December 27, 2001
A few decades ago, when I was still covering Perry high school sports for this newspaper, there was a resurgence of excellence in several areas of our local athleticism. As usual, the Maroon wrestlers were winning state championships. The PHS basketball team was threatening to outscore every opponent they faced and that was a relatively new experience. As usual, the sport that garnered the most attention was football, and Perry fans were experiencing some major thrills because of the success of the young men who took part in that endeavor. Rex Edgar was coach of both football and wrestling at the time. Gary Kirtley assisted in football and also served as head coach of the basketball program.

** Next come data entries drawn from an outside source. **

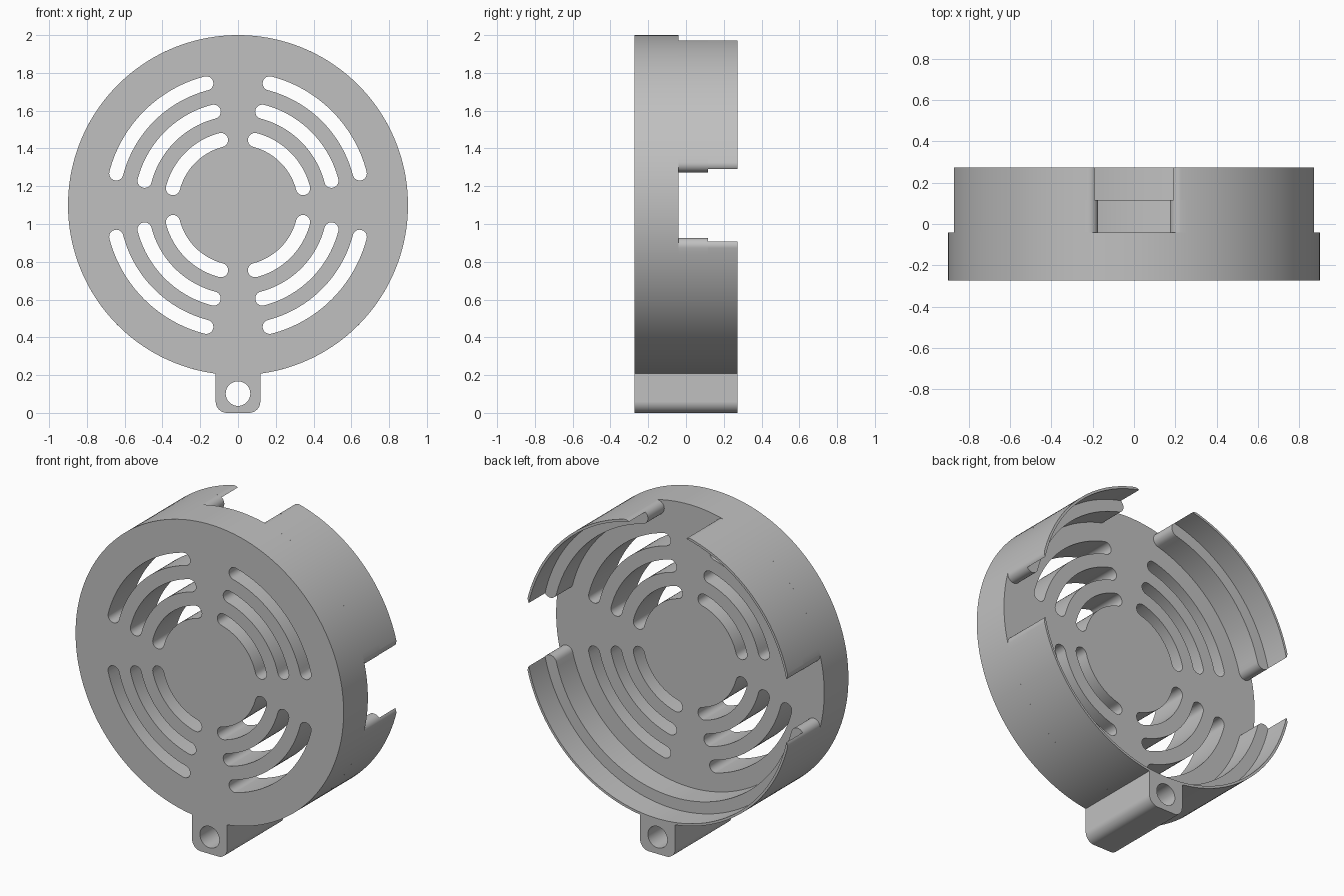
import bpy
import bmesh
from math import sin, cos, pi, radians, degrees, acos, atan2, hypot

cube = bpy.data.objects.get("Cube")
if cube:
    bpy.data.objects.remove(cube, do_unlink=True)

# Main dimensions
CENTRE_Z = 1.1
RADIUS = 0.9
FRONT, FLOOR, STEP, BACK = -0.2725, -0.04, 0.117, 0.2725
WALL_HALF = 0.0425          # half the wall thickness
RIM_INNER = 0.885           # inner radius of the thin rim
GAP = radians(14.6)         # angle from each axis to an arc's end centre

grey = bpy.data.materials.new("plain grey")
grey.use_nodes = True
colour = (0.53, 0.53, 0.53, 1)
grey.diffuse_color = colour
grey.node_tree.nodes["Principled BSDF"].inputs["Base Color"].default_value = colour


def arc(radius, start, end, cx=0, cz=0):
    steps = max(2, round(abs(degrees(end - start)) / 2))
    angles = [start + (end - start) * i / steps for i in range(steps + 1)]
    return [(cx + radius * cos(a), cz + radius * sin(a)) for a in angles]


def circle(radius, cz=0):
    return arc(radius, 0, 2 * pi, 0, cz)[:-1]


def band(middle, half, start, end, stop=pi):
    """Curved bar with round ends; a smaller stop keeps only its outer part."""
    steps = 12
    caps = []
    for angle, side in ((end, 1), (start, -1)):
        cap = []
        for i in range(1, steps + 1):
            phi = stop * i / steps
            r, t = middle + half * cos(phi), side * half * sin(phi)
            cap.append((r * cos(angle) - t * sin(angle),
                        r * sin(angle) + t * cos(angle)))
        caps.append(cap)
    # inner arc runs between the last points of both caps
    (x, z), (x2, z2) = caps[0][-1], caps[1][-1]
    first = atan2(z, x) % (2 * pi)
    last = atan2(z2, x2) % (2 * pi)
    inner = arc(hypot(x, z), first, last)[1:-1]
    return arc(middle + half, start, end) + caps[0] + inner + caps[1][::-1]


def extrude(name, outlines, y0, y1, centre_z=CENTRE_Z):
    """Fill outlines (inner ones become holes) and extrude from y0 to y1."""
    curve = bpy.data.curves.new(name, 'CURVE')
    curve.dimensions = '2D'
    curve.fill_mode = 'BOTH'
    curve.extrude = (y1 - y0) / 2
    for points in outlines:
        spline = curve.splines.new('POLY')
        spline.points.add(len(points) - 1)
        for p, (x, z) in zip(spline.points, points):
            p.co = (x, z, 0, 1)
        spline.use_cyclic_u = True
    helper = bpy.data.objects.new(name + " outline", curve)
    bpy.context.collection.objects.link(helper)
    deps = bpy.context.evaluated_depsgraph_get()
    mesh = bpy.data.meshes.new_from_object(helper.evaluated_get(deps))
    bpy.data.objects.remove(helper, do_unlink=True)

    bm = bmesh.new()
    bm.from_mesh(mesh)
    bmesh.ops.remove_doubles(bm, verts=bm.verts, dist=0.00005)
    for v in bm.verts:
        x, z, depth = v.co
        v.co = (x, (y0 + y1) / 2 - depth, z + centre_z)
    bmesh.ops.recalc_face_normals(bm, faces=bm.faces)
    bm.to_mesh(mesh)
    bm.free()

    mesh.materials.clear()
    mesh.materials.append(grey)
    obj = bpy.data.objects.new(name, mesh)
    bpy.context.collection.objects.link(obj)
    bpy.ops.object.select_all(action='DESELECT')
    obj.select_set(True)
    bpy.context.view_layer.objects.active = obj
    bpy.ops.object.shade_smooth_by_angle(angle=radians(30))
    return obj


# Round front plate with three curved vents in each quarter
vents = [band(r, 0.0375, q * pi / 2 + GAP, (q + 1) * pi / 2 - GAP)
         for r in (0.356, 0.511, 0.666) for q in range(4)]
extrude("front_plate", [circle(RADIUS)] + vents, FRONT, FLOOR)

# Walls: thick lower step and thin outer rim, open at the top and both sides
middle = RADIUS - WALL_HALF
rim_stop = acos((RIM_INNER - middle) / WALL_HALF)
for name, start, end in (("left", 0, pi / 2), ("right", pi / 2, pi),
                         ("lower", pi, 2 * pi)):
    span = (start + GAP, end - GAP)
    extrude(name + "_wall", [band(middle, WALL_HALF, *span)], FLOOR, STEP)
    extrude(name + "_rim", [band(middle, WALL_HALF, *span, rim_stop)], STEP, BACK)

# Mounting lug with rounded lower corners and a through hole
w, r = 0.118, 0.06
lug = ([(w, 0.209), (-w, 0.209)] + arc(r, pi, 1.5 * pi, r - w, r)
       + arc(r, 1.5 * pi, 2 * pi, w - r, r))
extrude("mounting_lug", [lug, circle(0.065, 0.102)], FRONT, BACK, 0)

Coaches Edgar and Kirtley both were local boys, products of the Perry school system, and that made their achievements all the sweeter.
Perry fans of that period were fiercely loyal in their support of all those programs, just as they are today. Traditionally, that is always the case everywhere, but needless to say it is more fun to praise a team, the individual players and the coaches when things are going well. Just ask the young men who played football at the University of Oklahoma this season. But let’s not get into that.

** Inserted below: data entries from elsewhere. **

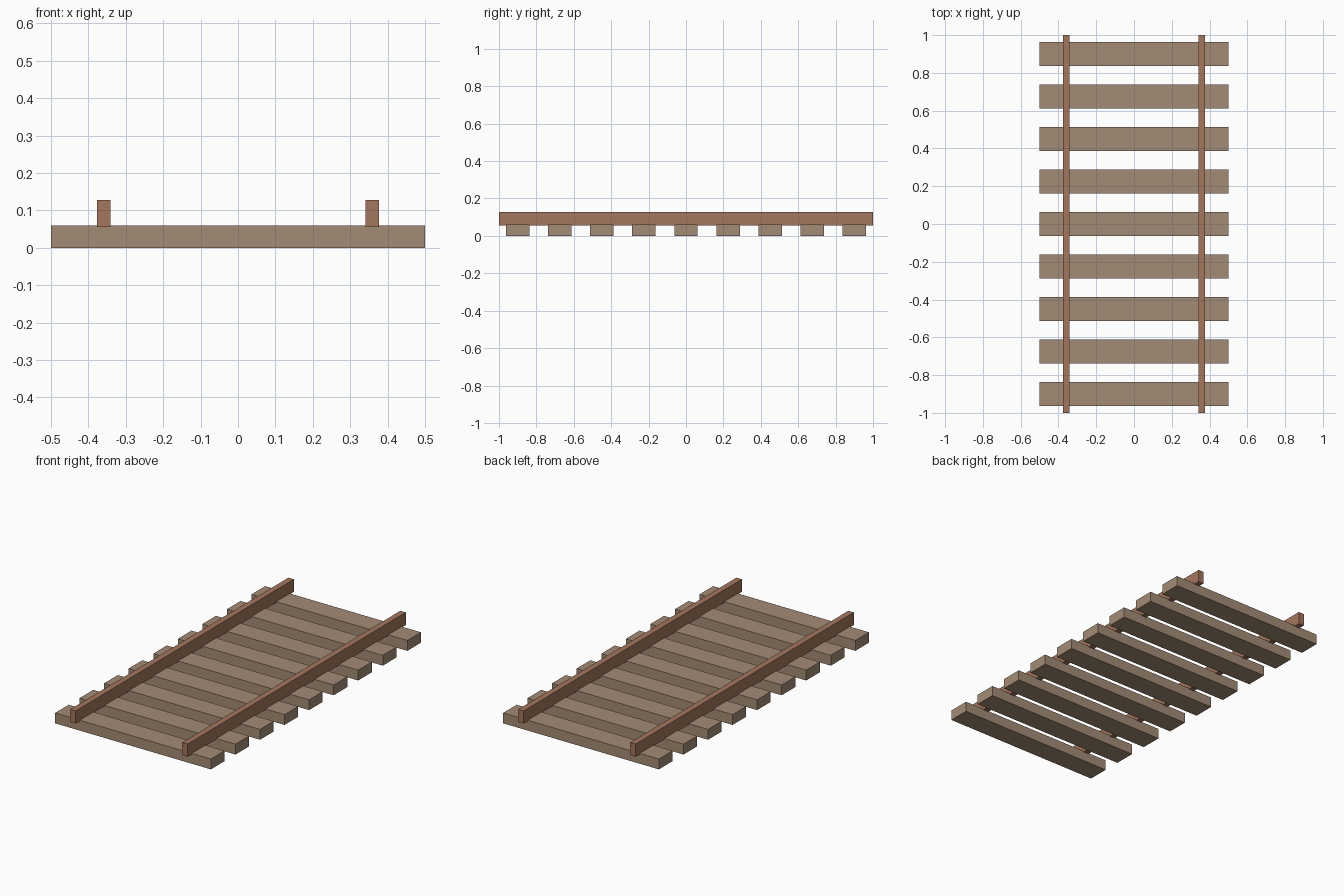
import bpy

if "Cube" in bpy.data.objects:
    bpy.data.objects.remove(bpy.data.objects["Cube"])


def material(name, color):
    m = bpy.data.materials.new(name)
    m.diffuse_color = (*color, 1)
    m.use_nodes = True
    m.node_tree.nodes["Principled BSDF"].inputs["Base Color"].default_value = m.diffuse_color
    return m


def box(name, lo, hi, mat):
    center = [(a + b) / 2 for a, b in zip(lo, hi)]
    bpy.ops.mesh.primitive_cube_add(size=1, location=center)
    ob = bpy.context.object
    ob.name = name
    ob.scale = [b - a for a, b in zip(lo, hi)]
    bpy.ops.object.transform_apply(location=False, rotation=False, scale=True)
    ob.data.materials.append(mat)
    return ob


wood = material("weathered_wood", (0.37, 0.26, 0.18))
rust = material("rusty_steel", (0.37, 0.18, 0.11))

# Nine evenly spaced wooden sleepers
for i in range(9):
    y = (i - 4) * 0.225
    box(f"sleeper_{i + 1}", (-0.5, y - 0.0625, 0), (0.5, y + 0.0625, 0.06), wood)

# Two rails, slightly sunk into the sleepers
for side, name in ((-1, "left_rail"), (1, "right_rail")):
    x = side * 0.359
    box(name, (x - 0.0175, -1, 0.055), (x + 0.0175, 1, 0.128), rust)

Another parallel between that era and today is the help provided by such groups as the Perry Quarterback Club, the Tip-In Club and the Takedown Club. Most of the members are parents of participants in the program they support, but many are just John Q. Fans. They love the kids, both boys and girls, who are members of the teams, and they render a lot of help to the coaches in collateral ways. Right now I’m remembering something the Quarterback Club of that period used to do every year on behalf of the football program at PHS.
At the start of each season, the QB Club president would announce that money was needed to help pay for some of the things the club wanted to do. Foremost in that area was a complete movie of each game played by the Maroons. The film was used as a program at Quarterback meetings but it also was a prime tool for the coaches in their team meetings when good plays and some not so good were called to the attention of the Perry gridiron squad. This was back in the days before video tape became commonplace.

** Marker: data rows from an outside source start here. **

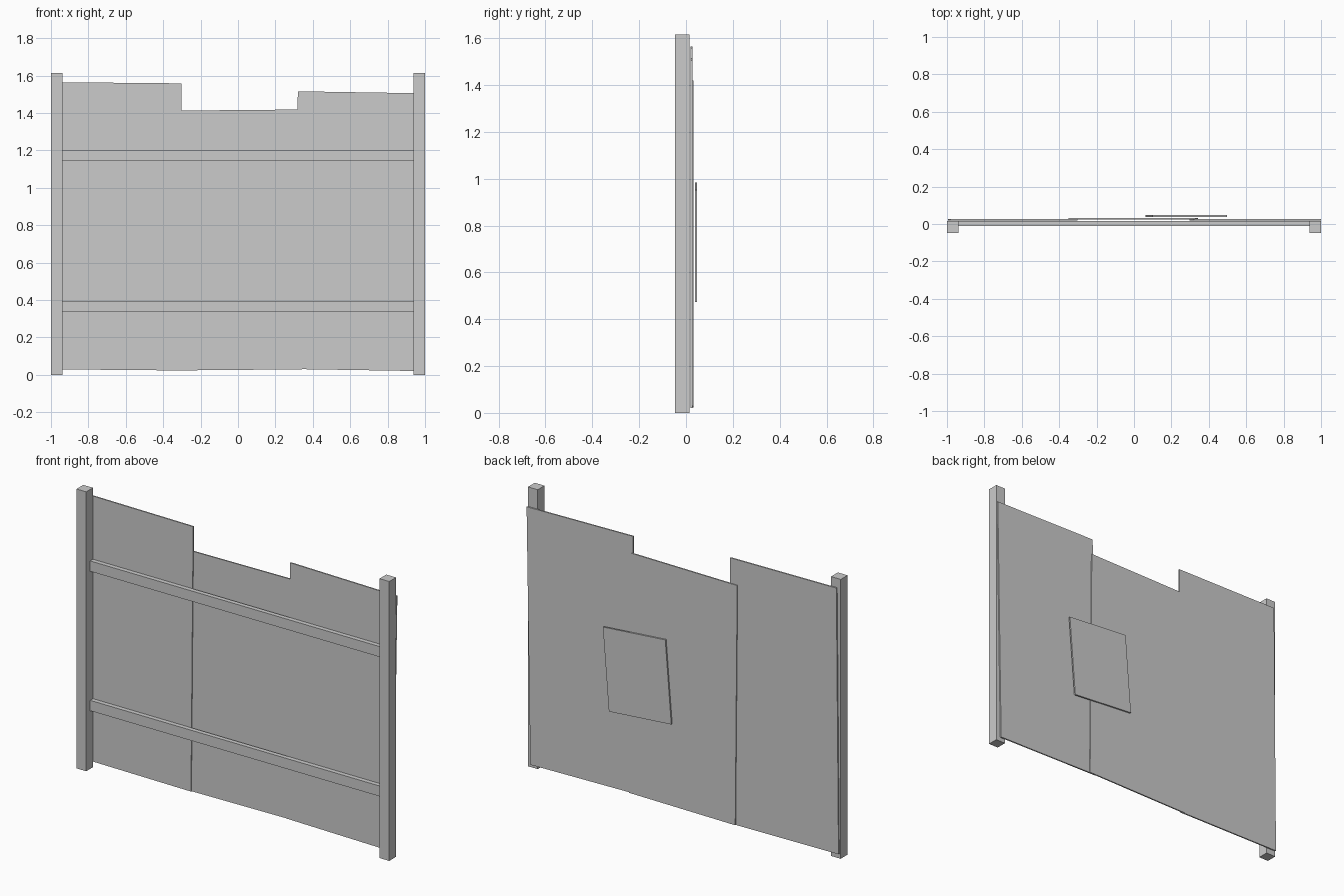
import bpy

cube = bpy.data.objects.get("Cube")
if cube:
    bpy.data.objects.remove(cube, do_unlink=True)

# One plain grey for every part
GREY = (0.6, 0.6, 0.6, 1)
grey = bpy.data.materials.new("plain_grey")
grey.diffuse_color = GREY
grey.use_nodes = True
for node in grey.node_tree.nodes:
    if node.type == 'BSDF_PRINCIPLED':
        node.inputs["Base Color"].default_value = GREY


def box(name, x, z, width, height, front, back, tilt=0):
    """Box centred on x and z, reaching from front to back in y, tilted in its own plane."""
    bpy.ops.mesh.primitive_cube_add(size=1, location=(x, (front + back) / 2, z),
                                    rotation=(0, tilt, 0))
    ob = bpy.context.object
    ob.name = name
    ob.scale = (width, back - front, height)
    ob.data.materials.append(grey)
    return ob


POST = 0.062
POST_BACK = 0.015
POST_HEIGHT = 1.615

# Square posts at both ends
for side, sign in (("left", 1), ("right", -1)):
    box(side + "_post", sign * (1 - POST / 2), POST_HEIGHT / 2, POST, POST_HEIGHT,
        POST_BACK - POST, POST_BACK)

# Rails between the posts, flush with their backs
for level, z in (("lower", 0.366), ("upper", 1.172)):
    box(level + "_rail", 0, z, 2 - 2 * POST, 0.06, -0.011, POST_BACK)

# Three slightly crooked sheets, the middle one lapped behind the others
box("right_sheet", -0.648, 0.794, 0.68, 1.535, 0.02, 0.028, 0.009)
box("left_sheet", 0.648, 0.768, 0.68, 1.485, 0.02, 0.028, 0.016)
box("middle_sheet", -0.004, 0.721, 0.68, 1.389, 0.025, 0.033, -0.009)

# Crooked patch on the back
box("back_patch", 0.28, 0.728, 0.40, 0.48, 0.038, 0.047, 0.08)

To cover the considerable expense of filming and developing movies of each game, the QB Club tried several kinds of money-raisers. The one that proved most successful, however, was a kind of game where the ultimate prize was a cash gift, or season tickets, or things like that. With the proceeds the QB’s filmed all games, both home and away, then sent the raw film to a laboratory in Oklahoma City where processing was expedited in order to have the developed film ready to be shown to the team on Monday mornings and at noon when the QB Club had lunch in the Junior High cafeteria. In both instances, Coach Edgar provided a narration and pointed out significant things that were praiseworthy or needed correcting.
The film project had to be undertaken each year, of course, until technology made possible the wonder of video tape that could be viewed immediately. The QB Club earned a lot of money through their annual “game,” and to some of us it seemed that a new camera had to be purchased every year. That probably was not literally the case, but it gave us something to laugh about each year while grumbling good-naturedly as we shelled out money for QB Club tickets.